**What the exercise asks:** Up to and including the line that contains "up = Vector((0, 0, 1))", repeat each line of the data exactly, starting from the first.

**Listed records:**
- - - - - - -
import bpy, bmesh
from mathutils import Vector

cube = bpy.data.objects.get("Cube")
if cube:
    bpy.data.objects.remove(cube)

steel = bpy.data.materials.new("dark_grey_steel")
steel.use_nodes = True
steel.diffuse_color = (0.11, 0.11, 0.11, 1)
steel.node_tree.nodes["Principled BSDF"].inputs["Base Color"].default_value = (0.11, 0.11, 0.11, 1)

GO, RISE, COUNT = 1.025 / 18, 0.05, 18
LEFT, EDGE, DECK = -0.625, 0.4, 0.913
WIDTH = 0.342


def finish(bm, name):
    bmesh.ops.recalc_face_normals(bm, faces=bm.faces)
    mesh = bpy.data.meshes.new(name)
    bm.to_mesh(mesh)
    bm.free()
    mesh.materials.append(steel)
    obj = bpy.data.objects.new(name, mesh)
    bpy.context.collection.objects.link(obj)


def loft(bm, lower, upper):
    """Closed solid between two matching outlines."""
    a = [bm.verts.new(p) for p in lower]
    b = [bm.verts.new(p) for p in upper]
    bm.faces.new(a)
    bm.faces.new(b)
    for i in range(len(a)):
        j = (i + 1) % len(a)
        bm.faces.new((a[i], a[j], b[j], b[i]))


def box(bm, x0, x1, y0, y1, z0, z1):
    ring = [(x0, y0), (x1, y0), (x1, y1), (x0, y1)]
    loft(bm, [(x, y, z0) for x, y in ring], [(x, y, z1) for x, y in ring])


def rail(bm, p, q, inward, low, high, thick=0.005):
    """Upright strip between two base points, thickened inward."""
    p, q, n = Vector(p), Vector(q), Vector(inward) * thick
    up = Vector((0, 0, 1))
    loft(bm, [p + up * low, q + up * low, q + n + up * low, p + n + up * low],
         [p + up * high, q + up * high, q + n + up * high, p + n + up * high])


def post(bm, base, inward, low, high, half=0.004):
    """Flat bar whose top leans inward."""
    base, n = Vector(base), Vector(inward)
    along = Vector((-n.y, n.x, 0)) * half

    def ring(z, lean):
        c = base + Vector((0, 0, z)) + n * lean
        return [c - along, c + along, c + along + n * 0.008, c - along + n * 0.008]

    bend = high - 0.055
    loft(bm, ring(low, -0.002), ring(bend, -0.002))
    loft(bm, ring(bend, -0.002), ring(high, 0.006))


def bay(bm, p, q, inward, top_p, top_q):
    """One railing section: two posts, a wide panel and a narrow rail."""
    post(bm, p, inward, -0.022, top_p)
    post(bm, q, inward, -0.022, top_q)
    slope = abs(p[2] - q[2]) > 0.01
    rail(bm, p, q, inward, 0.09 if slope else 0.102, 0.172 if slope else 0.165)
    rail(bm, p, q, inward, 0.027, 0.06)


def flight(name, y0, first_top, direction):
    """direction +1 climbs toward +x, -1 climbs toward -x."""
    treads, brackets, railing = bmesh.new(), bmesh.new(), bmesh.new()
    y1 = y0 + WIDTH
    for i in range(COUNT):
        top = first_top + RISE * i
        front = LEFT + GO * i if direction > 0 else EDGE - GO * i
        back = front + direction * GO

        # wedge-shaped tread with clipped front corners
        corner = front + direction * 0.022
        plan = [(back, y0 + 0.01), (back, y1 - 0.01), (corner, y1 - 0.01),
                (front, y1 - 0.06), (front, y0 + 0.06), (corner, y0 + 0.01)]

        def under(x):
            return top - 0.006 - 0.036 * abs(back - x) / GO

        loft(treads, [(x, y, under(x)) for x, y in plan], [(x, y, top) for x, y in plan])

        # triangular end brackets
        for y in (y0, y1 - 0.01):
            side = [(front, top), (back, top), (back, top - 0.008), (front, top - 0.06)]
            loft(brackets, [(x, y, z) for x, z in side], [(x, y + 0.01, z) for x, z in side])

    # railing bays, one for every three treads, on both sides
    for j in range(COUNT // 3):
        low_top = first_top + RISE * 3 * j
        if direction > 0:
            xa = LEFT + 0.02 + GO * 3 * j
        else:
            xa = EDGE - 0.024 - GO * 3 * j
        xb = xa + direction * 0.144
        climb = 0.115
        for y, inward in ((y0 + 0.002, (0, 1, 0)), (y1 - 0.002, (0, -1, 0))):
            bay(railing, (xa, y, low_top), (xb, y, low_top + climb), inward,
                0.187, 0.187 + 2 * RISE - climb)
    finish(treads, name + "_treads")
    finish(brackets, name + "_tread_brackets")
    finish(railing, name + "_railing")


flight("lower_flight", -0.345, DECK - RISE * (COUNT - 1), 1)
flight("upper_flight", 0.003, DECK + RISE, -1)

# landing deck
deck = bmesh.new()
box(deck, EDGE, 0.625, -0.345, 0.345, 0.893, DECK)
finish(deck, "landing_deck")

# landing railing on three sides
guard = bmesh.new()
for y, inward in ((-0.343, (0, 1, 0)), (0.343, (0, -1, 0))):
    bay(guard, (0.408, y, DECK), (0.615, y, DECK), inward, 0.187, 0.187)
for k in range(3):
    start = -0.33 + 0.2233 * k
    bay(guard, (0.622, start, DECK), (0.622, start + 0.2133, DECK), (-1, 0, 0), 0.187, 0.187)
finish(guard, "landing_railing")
- - - - - - -
**Response for this exercise:**
import bpy, bmesh
from mathutils import Vector

cube = bpy.data.objects.get("Cube")
if cube:
    bpy.data.objects.remove(cube)

steel = bpy.data.materials.new("dark_grey_steel")
steel.use_nodes = True
steel.diffuse_color = (0.11, 0.11, 0.11, 1)
steel.node_tree.nodes["Principled BSDF"].inputs["Base Color"].default_value = (0.11, 0.11, 0.11, 1)

GO, RISE, COUNT = 1.025 / 18, 0.05, 18
LEFT, EDGE, DECK = -0.625, 0.4, 0.913
WIDTH = 0.342


def finish(bm, name):
    bmesh.ops.recalc_face_normals(bm, faces=bm.faces)
    mesh = bpy.data.meshes.new(name)
    bm.to_mesh(mesh)
    bm.free()
    mesh.materials.append(steel)
    obj = bpy.data.objects.new(name, mesh)
    bpy.context.collection.objects.link(obj)


def loft(bm, lower, upper):
    """Closed solid between two matching outlines."""
    a = [bm.verts.new(p) for p in lower]
    b = [bm.verts.new(p) for p in upper]
    bm.faces.new(a)
    bm.faces.new(b)
    for i in range(len(a)):
        j = (i + 1) % len(a)
        bm.faces.new((a[i], a[j], b[j], b[i]))


def box(bm, x0, x1, y0, y1, z0, z1):
    ring = [(x0, y0), (x1, y0), (x1, y1), (x0, y1)]
    loft(bm, [(x, y, z0) for x, y in ring], [(x, y, z1) for x, y in ring])


def rail(bm, p, q, inward, low, high, thick=0.005):
    """Upright strip between two base points, thickened inward."""
    p, q, n = Vector(p), Vector(q), Vector(inward) * thick
    up = Vector((0, 0, 1))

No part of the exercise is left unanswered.